Data shown →
***
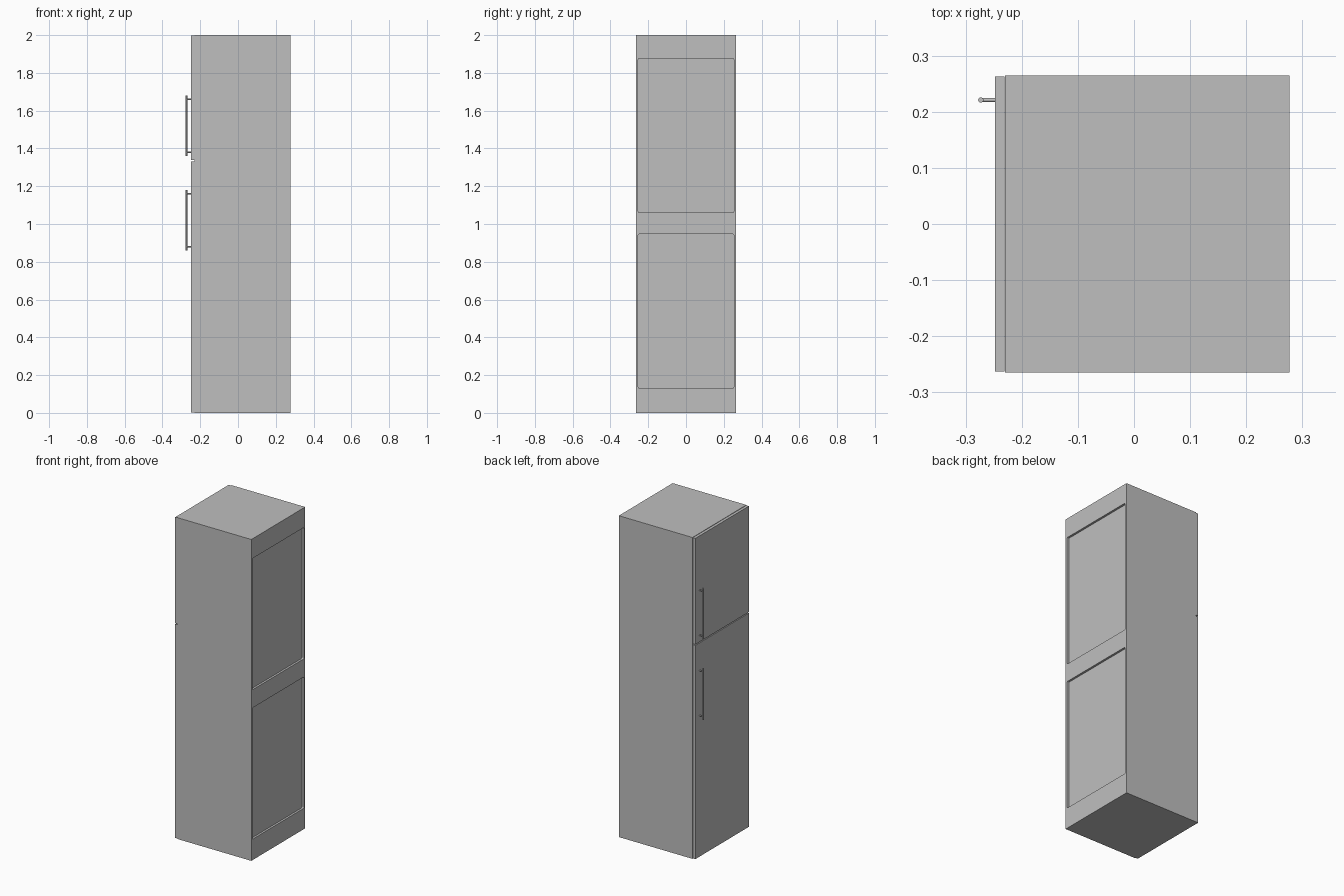
import bpy, bmesh
from mathutils import Vector, Matrix

old = bpy.data.objects.get("Cube")
if old:
    bpy.data.objects.remove(old, do_unlink=True)

grey = bpy.data.materials.new("light grey")
grey.use_nodes = True
grey.diffuse_color = (0.52, 0.52, 0.52, 1)
grey.node_tree.nodes["Principled BSDF"].inputs["Base Color"].default_value = grey.diffuse_color


def add_object(name, bm):
    mesh = bpy.data.meshes.new(name)
    bm.to_mesh(mesh)
    bm.free()
    mesh.materials.append(grey)
    obj = bpy.data.objects.new(name, mesh)
    bpy.context.collection.objects.link(obj)
    return obj


def box(name, low, high, corner=0):
    """Box between two corners; corner rounds the edges running along x."""
    low, high = Vector(low), Vector(high)
    bm = bmesh.new()
    bmesh.ops.create_cube(bm, size=1)
    for v in bm.verts:
        v.co = (low + high) / 2 + v.co * (high - low)
    if corner:
        edges = [e for e in bm.edges
                 if abs(e.verts[0].co.x - e.verts[1].co.x) > 1e-4]
        bmesh.ops.bevel(bm, geom=edges, offset=corner, segments=4,
                        profile=0.5, affect='EDGES')
    return add_object(name, bm)


def add_rod(bm, start, end, radius):
    start, end = Vector(start), Vector(end)
    turn = (end - start).to_track_quat('Z', 'Y').to_matrix().to_4x4()
    bmesh.ops.create_cone(bm, cap_ends=True, segments=16, radius1=radius,
                          radius2=radius, depth=(end - start).length,
                          matrix=Matrix.Translation((start + end) / 2) @ turn)


# Cabinet body with two recessed panels on the side away from the doors
body = box("cabinet_body", (-0.23, -0.265, 0), (0.277, 0.265, 2))
for name, bottom in (("lower", 0.13), ("upper", 1.06)):
    cutter = box(name + "_recess_cutter", (0.264, -0.253, bottom),
                 (0.3, 0.253, bottom + 0.817), 0.007)
    cutter.hide_render = True
    cutter.hide_viewport = True
    cut = body.modifiers.new(name + "_recess", 'BOOLEAN')
    cut.operation = 'DIFFERENCE'
    cut.solver = 'EXACT'
    cut.object = cutter

# Doors, each with a bar handle on two posts
FRONT = -0.248
BAR_X = -0.273
HANDLE_Y = 0.221
for name, bottom, top, grip in (("lower", 0.002, 1.332, 0.86),
                                ("upper", 1.338, 1.998, 1.36)):
    box(name + "_door", (FRONT, -0.263, bottom), (-0.231, 0.263, top))
    bm = bmesh.new()
    add_rod(bm, (BAR_X, HANDLE_Y, grip), (BAR_X, HANDLE_Y, grip + 0.32), 0.0048)
    for z in (grip + 0.02, grip + 0.3):
        add_rod(bm, (BAR_X, HANDLE_Y, z), (FRONT + 0.002, HANDLE_Y, z), 0.0035)
    handle = add_object(name + "_handle", bm)
    bpy.ops.object.select_all(action='DESELECT')
    handle.select_set(True)
    bpy.context.view_layer.objects.active = handle
    bpy.ops.object.shade_smooth_by_angle()
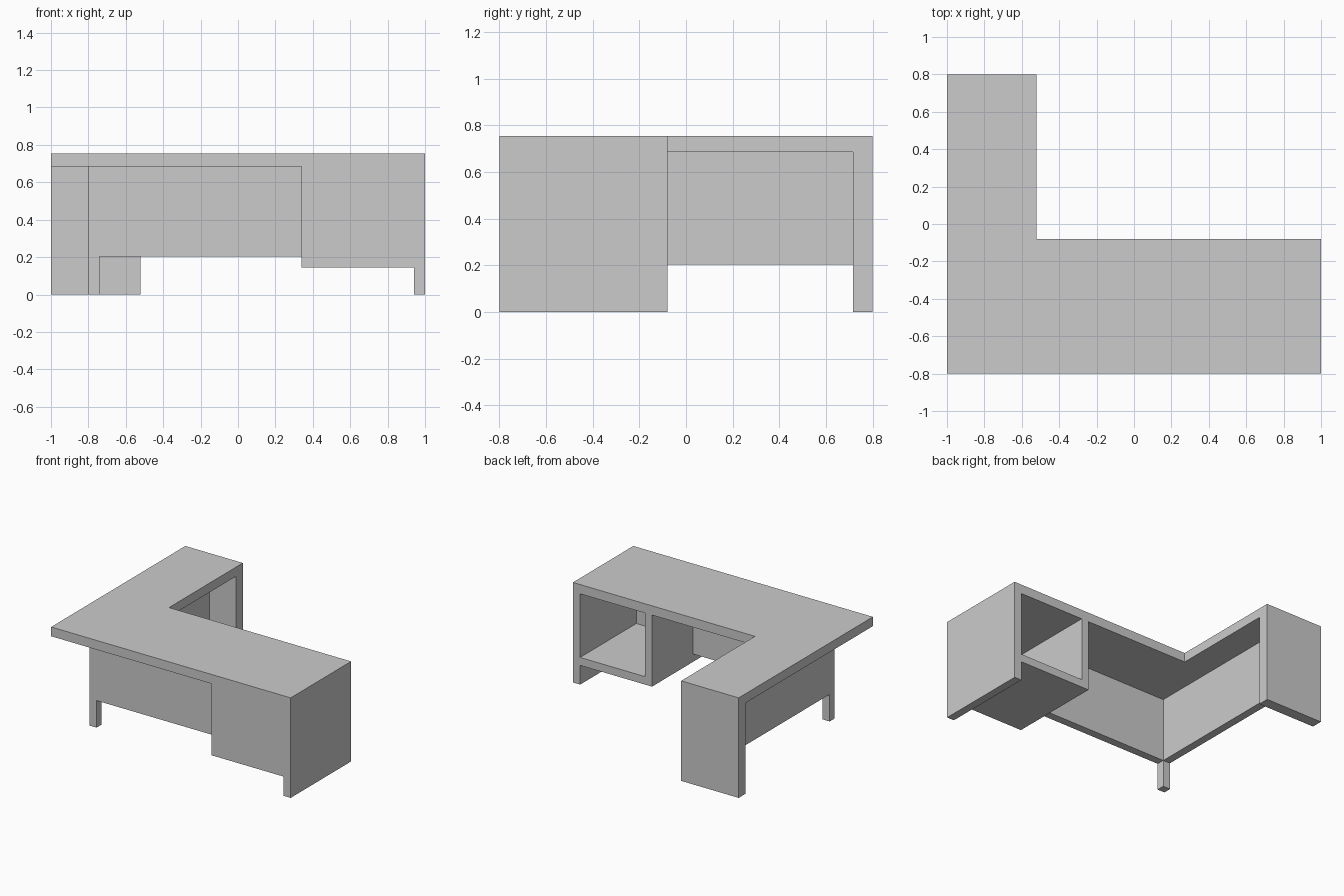
import bpy, bmesh

if "Cube" in bpy.data.objects:
    bpy.data.objects.remove(bpy.data.objects["Cube"])

TOP_Z, UNDER_Z = 0.755, 0.685   # upper and lower faces of the desktop
T = 0.06                        # board thickness


def prism(name, outline, z0, z1):
    """Extrude a flat outline from z0 up to z1."""
    bm = bmesh.new()
    face = bm.faces.new([bm.verts.new((x, y, z0)) for x, y in outline])
    ext = bmesh.ops.extrude_face_region(bm, geom=[face])
    moved = [v for v in ext["geom"] if isinstance(v, bmesh.types.BMVert)]
    bmesh.ops.translate(bm, vec=(0, 0, z1 - z0), verts=moved)
    bmesh.ops.recalc_face_normals(bm, faces=bm.faces)
    mesh = bpy.data.meshes.new(name)
    bm.to_mesh(mesh)
    bm.free()
    obj = bpy.data.objects.new(name, mesh)
    bpy.context.collection.objects.link(obj)
    return obj


def board(name, x, y, z):
    """Box spanning the given (min, max) ranges."""
    return prism(name, [(x[0], y[0]), (x[1], y[0]), (x[1], y[1]), (x[0], y[1])], *z)


# L-shaped desktop
prism("desktop", [(-1, -0.8), (1, -0.8), (1, -0.08), (-0.52, -0.08),
                  (-0.52, 0.8), (-1, 0.8)], UNDER_Z, TOP_Z)

# Full-height end panels
board("right_end_panel", (1 - T, 1), (-0.8, -0.08), (0, UNDER_Z))
board("return_end_panel", (-1, -0.52), (0.716, 0.8), (0, UNDER_Z))

# Recessed modesty panels and the corner leg they meet on
board("front_modesty_panel", (-0.8 + T, 0.34), (-0.63, -0.57), (0.204, UNDER_Z))
board("return_modesty_panel", (-0.8, -0.8 + T), (-0.57, 0.716), (0.204, UNDER_Z))
board("corner_leg", (-0.8, -0.8 + T), (-0.63, -0.57), (0, UNDER_Z))

# Storage cubby, open towards the sitter
board("cubby_side", (0.34, 0.34 + T), (-0.8, -0.08), (0.145, UNDER_Z))
board("cubby_floor", (0.34 + T, 1 - T), (-0.8, -0.08), (0.145, 0.205))
board("cubby_front", (0.34 + T, 1 - T), (-0.8, -0.75), (0.205, UNDER_Z))
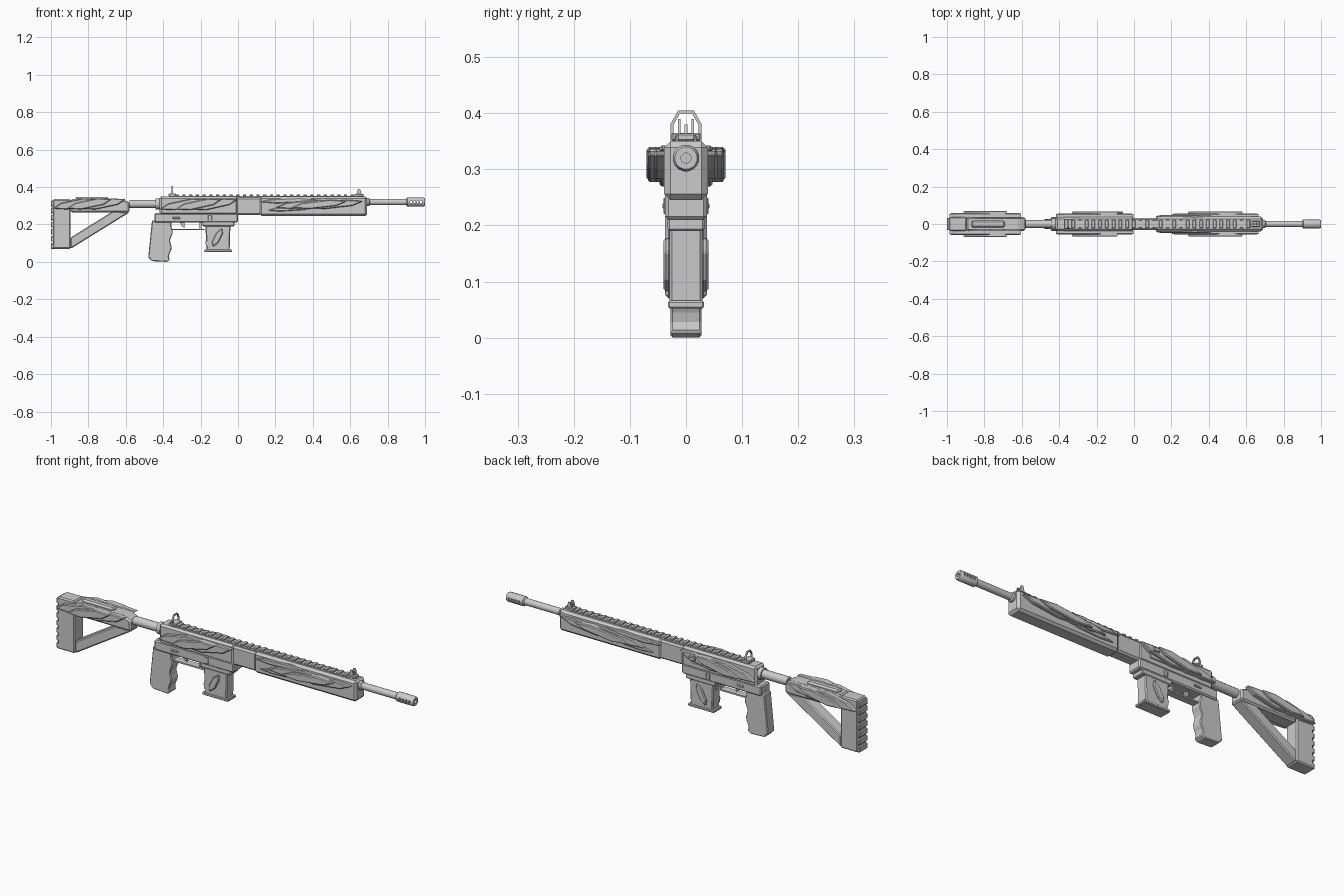
import bpy, bmesh, math
from mathutils import Vector

cube = bpy.data.objects.get("Cube")
if cube:
    bpy.data.objects.remove(cube)

shade = 0.6
grey = bpy.data.materials.new("light grey")
grey.use_nodes = True
grey.diffuse_color = (shade, shade, shade, 1)
grey.node_tree.nodes["Principled BSDF"].inputs["Base Color"].default_value = grey.diffuse_color

# Shared levels and widths
deck = 0.35            # top of receiver and handguard
bore = 0.32            # height of the barrel axis
belly = 0.25           # bottom of the handguard
lower = 0.21           # bottom of the receiver
half = 0.037           # half width of the main body
stock_top, stock_end, stock_nose = 0.335, -0.99, -0.58
receiver_back, guard_back, guard_front = -0.42, 0.115, 0.69


def finish(name, bm, bevel=0.0):
    bmesh.ops.recalc_face_normals(bm, faces=bm.faces)
    mesh = bpy.data.meshes.new(name)
    bm.to_mesh(mesh)
    bm.free()
    mesh.materials.append(grey)
    part = bpy.data.objects.new(name, mesh)
    bpy.context.collection.objects.link(part)
    if bevel:
        chamfer = part.modifiers.new("chamfer", "BEVEL")
        chamfer.width = bevel
        chamfer.segments = 1
        chamfer.limit_method = "ANGLE"
    return part


def prism(name, outline, width, bevel=0.0, middle=0.0):
    """Side outline of (x, z) points, extruded to a width around y = middle."""
    bm = bmesh.new()
    face = bm.faces.new([bm.verts.new((x, middle - width / 2, z)) for x, z in outline])
    extruded = bmesh.ops.extrude_face_region(bm, geom=[face])["geom"]
    moved = [v for v in extruded if isinstance(v, bmesh.types.BMVert)]
    bmesh.ops.translate(bm, vec=(0, width, 0), verts=moved)
    return finish(name, bm, bevel)


def box(name, back, front, bottom, top, width, bevel=0.0, middle=0.0):
    outline = [(back, bottom), (front, bottom), (front, top), (back, top)]
    return prism(name, outline, width, bevel, middle)


def loft(name, rings, capped=True):
    """Skin between equal rings of points; an uncapped loft closes on itself."""
    bm = bmesh.new()
    loops = [[bm.verts.new(point) for point in ring] for ring in rings]
    following = loops[1:] if capped else loops[1:] + loops[:1]
    for a, b in zip(loops, following):
        for i in range(len(a)):
            j = i - 1
            bm.faces.new((a[j], a[i], b[i], b[j]))
    if capped:
        bm.faces.new(loops[0])
        bm.faces.new(loops[-1])
    return finish(name, bm)


def lathe(name, profile, height, sides=16):
    """Profile of (x, radius) points turned around the long axis."""
    angles = [math.tau * (i + 0.5) / sides for i in range(sides)]
    part = loft(name, [[(x, r * math.cos(a), height + r * math.sin(a)) for a in angles]
                       for x, r in profile])
    bpy.ops.object.select_all(action="DESELECT")
    part.select_set(True)
    bpy.context.view_layer.objects.active = part
    bpy.ops.object.shade_smooth_by_angle(angle=math.radians(35))
    return part


def feather(name, tail, tip, breadth, inner, outer):
    """Pointed plate between two (x, z) points, on both sides of the body."""
    tail, tip = Vector(tail), Vector(tip)
    along = tip - tail
    across = Vector((-along.y, along.x)).normalized() * breadth / 2
    outline = [tail, tail + along * 0.3 - across, tail + along * 0.8 - across,
               tip, tip - along * 0.3 + across, tail + along * 0.2 + across]
    for side, sign in (("left", 1), ("right", -1)):
        prism(f"{name}_{side}", outline, outer - inner, 0.004, sign * (inner + outer) / 2)


def feather_row(name, start, end, count, length, low, rise, breadth, inner, outer):
    """Overlapping feathers, every second one standing further out."""
    for i in range(count):
        x = start + (end - length - start) * i / (count - 1)
        reach = outer if i % 2 else outer - 0.012
        feather(f"{name}_{i}", (x, low), (x + length, low + rise), breadth, inner, reach)


# Stock: butt, top bar and diagonal strut around an open triangle
butt_front, heel = -0.895, 0.07
box("stock_butt", stock_end, butt_front, heel, stock_top, half * 2, 0.006)
prism("stock_top_bar", [(butt_front, 0.265), (stock_nose, 0.265), (stock_nose, bore),
                        (stock_nose - 0.04, stock_top), (butt_front, stock_top)], half * 2, 0.008)
prism("stock_strut", [(butt_front, heel), (stock_nose, 0.265), (-0.67, 0.27), (butt_front, 0.13)],
      half * 1.7, 0.005)
ridges = 7
pitch = (stock_top - heel) / ridges
for i in range(ridges):
    bottom = heel + i * pitch
    box(f"butt_pad_ridge_{i}", -1, stock_end + 0.01, bottom, bottom + pitch * 0.8, half * 1.8, 0.004)
box("stock_crest", -0.87, -0.69, stock_top - 0.01, deck - 0.003, half, 0.008)

# Tube between stock and receiver, ending in a lock ring
lathe("buffer_tube", [(stock_nose, 0.022), (-0.44, 0.022), (-0.44, 0.03), (receiver_back, 0.03)],
      bore - 0.01)

# Receiver
box("lower_receiver", receiver_back - 0.027, 0, lower, belly + 0.01, half * 2, 0.006)
box("upper_receiver", receiver_back, 0, belly, deck, half * 2, 0.01)
box("receiver_neck", -0.01, guard_back + 0.01, belly, deck - 0.005, half * 1.8, 0.008)
box("magazine_well", -0.19, -0.02, 0.19, lower + 0.01, half * 1.8, 0.004)
box("ejection_cover", -0.17, -0.06, bore - 0.04, bore - 0.01, 0.01, 0.002, half)
box("charging_arm", -0.085, -0.07, bore - 0.01, bore, half, 0, half + 0.01)
box("charging_knob", -0.095, -0.06, bore - 0.015, bore + 0.005, 0.01, 0.003, half + 0.025)
for side, y in (("left", half), ("right", -half)):
    box(f"selector_{side}", -0.35, -0.31, lower + 0.02, lower + 0.03, 0.01, 0.002, y)
    box(f"bolt_catch_{side}", -0.16, -0.14, lower + 0.01, lower + 0.04, 0.006, 0.002, y)

# Handguard and barrel
box("handguard", guard_back, guard_front, belly - 0.005, deck, half * 2.1, 0.011)
lathe("barrel", [(guard_front - 0.01, 0.022), (guard_front + 0.01, 0.022),
                 (guard_front + 0.015, 0.017), (0.91, 0.017)], bore)

# Muzzle brake with a hollow end and slanted vents cut through
muzzle = lathe("muzzle_brake", [(0.9, 0.018), (0.905, 0.024), (0.993, 0.024), (1, 0.02),
                                (1, 0.009), (0.95, 0.009)], bore)
for i in range(4):
    x = 0.92 + i * 0.018
    cutter = prism("vent_cutter", [(x, bore - 0.008), (x + 0.01, bore - 0.004),
                                   (x + 0.01, bore + 0.008), (x, bore + 0.004)], 0.1)
    cutter.hide_render = True
    vent = muzzle.modifiers.new("vent", "BOOLEAN")
    vent.operation = "DIFFERENCE"
    vent.object = cutter
    bpy.context.view_layer.objects.active = muzzle
    bpy.ops.object.modifier_apply(modifier=vent.name)
    bpy.data.objects.remove(cutter)

# Top rail with a row of teeth
rail_back, rail_front, pitch = -0.37, 0.64, 0.036
box("rail_base", rail_back, rail_front, deck - 0.005, deck + 0.003, half)
tooth = box("rail_teeth", rail_back, rail_back + pitch / 2, deck, deck + 0.01, half * 1.1, 0.002)
row = tooth.modifiers.new("row", "ARRAY")
row.count = int((rail_front - rail_back) / pitch)
row.use_relative_offset = False
row.use_constant_offset = True
row.constant_offset_displace = (pitch, 0, 0)

# Rear sight: an open hoop, narrower at the top
sight = -0.352
box("rear_sight_base", sight - 0.02, sight + 0.02, deck, deck + 0.015, half * 1.4, 0.003)


def hoop(x, inset):
    arch = [(0.028 - inset, deck + inset), (0.028 - inset, deck + 0.03),
            (0.014 - inset / 2, deck + 0.055 - inset)]
    return [(x, y, z) for y, z in arch] + [(x, -y, z) for y, z in reversed(arch)]


thin, rim = 0.004, 0.006
loft("rear_sight_hoop", [hoop(sight - thin, 0), hoop(sight + thin, 0),
                         hoop(sight + thin, rim), hoop(sight - thin, rim)], capped=False)

# Front sight: post between two taller ears
sight = 0.647
box("front_sight_base", sight - 0.025, sight + 0.025, deck, deck + 0.014, half * 0.9, 0.003)
for name, y, top in (("left_ear", 0.012, 0.04), ("post", 0, 0.03), ("right_ear", -0.012, 0.04)):
    prism(f"front_sight_{name}", [(sight - 0.014, deck + 0.01), (sight + 0.014, deck + 0.01),
                                  (sight + 0.006, deck + top), (sight - 0.006, deck + top)],
          0.005, 0, y)

# Pistol grip: the front edge leans back in finger waves
steps = 12
waves = []
for i in range(steps + 1):
    t = i / steps
    waves.append((-0.35 - 0.015 * t - 0.006 * math.sin(t * math.tau * 2.5), lower * (1 - t) + 0.01))
prism("pistol_grip", waves + [(-0.38, 0), (-0.46, 0.004), (-0.48, 0.025), (-0.46, lower + 0.01)],
      half * 1.5, 0.004)

# Trigger inside its guard
guard = lower - 0.04
box("trigger_guard", -0.355, -0.18, guard, guard + 0.007, half)
box("trigger_guard_front", -0.205, -0.195, guard, lower, half)
prism("trigger", [(-0.31, lower), (-0.285, lower), (-0.285, guard + 0.01), (-0.3, lower - 0.02)], 0.01)

# Magazine with slanted plates
foot = 0.052
prism("magazine", [(-0.175, lower), (-0.04, lower), (-0.045, foot), (-0.168, foot)], half * 1.6, 0.005)
box("magazine_floor", -0.18, -0.033, foot, foot + 0.014, half * 1.75, 0.003)
feather_row("magazine_feather", -0.17, -0.05, 3, 0.05, 0.08, 0.1, 0.033, 0.027, 0.04)

# Feather plates layered along stock, receiver and handguard
feather_row("stock_feather", stock_end, -0.6, 3, 0.24, 0.285, 0.05, 0.04, 0.03, 0.07)
feather_row("receiver_feather", receiver_back, 0, 3, belly, 0.28, 0.055, 0.04, 0.033, 0.068)
feather_row("handguard_feather", 0.2, 0.67, 3, 0.3, 0.29, 0.035, 0.036, 0.035, 0.068)
feather("handguard_spike_upper", (guard_back, bore), (0.42, stock_top), 0.024, 0.03, 0.047)
feather("handguard_spike_lower", (0.15, 0.275), (0.4, 0.29), 0.02, 0.03, 0.047)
***
Required work →
Copy word for word the stretch of entries above from the line that has "shade = 0.6" through the line that has "deck = 0.35", both ends included, and nothing outside it.

Result →
shade = 0.6
grey = bpy.data.materials.new("light grey")
grey.use_nodes = True
grey.diffuse_color = (shade, shade, shade, 1)
grey.node_tree.nodes["Principled BSDF"].inputs["Base Color"].default_value = grey.diffuse_color

# Shared levels and widths
deck = 0.35            # top of receiver and handguard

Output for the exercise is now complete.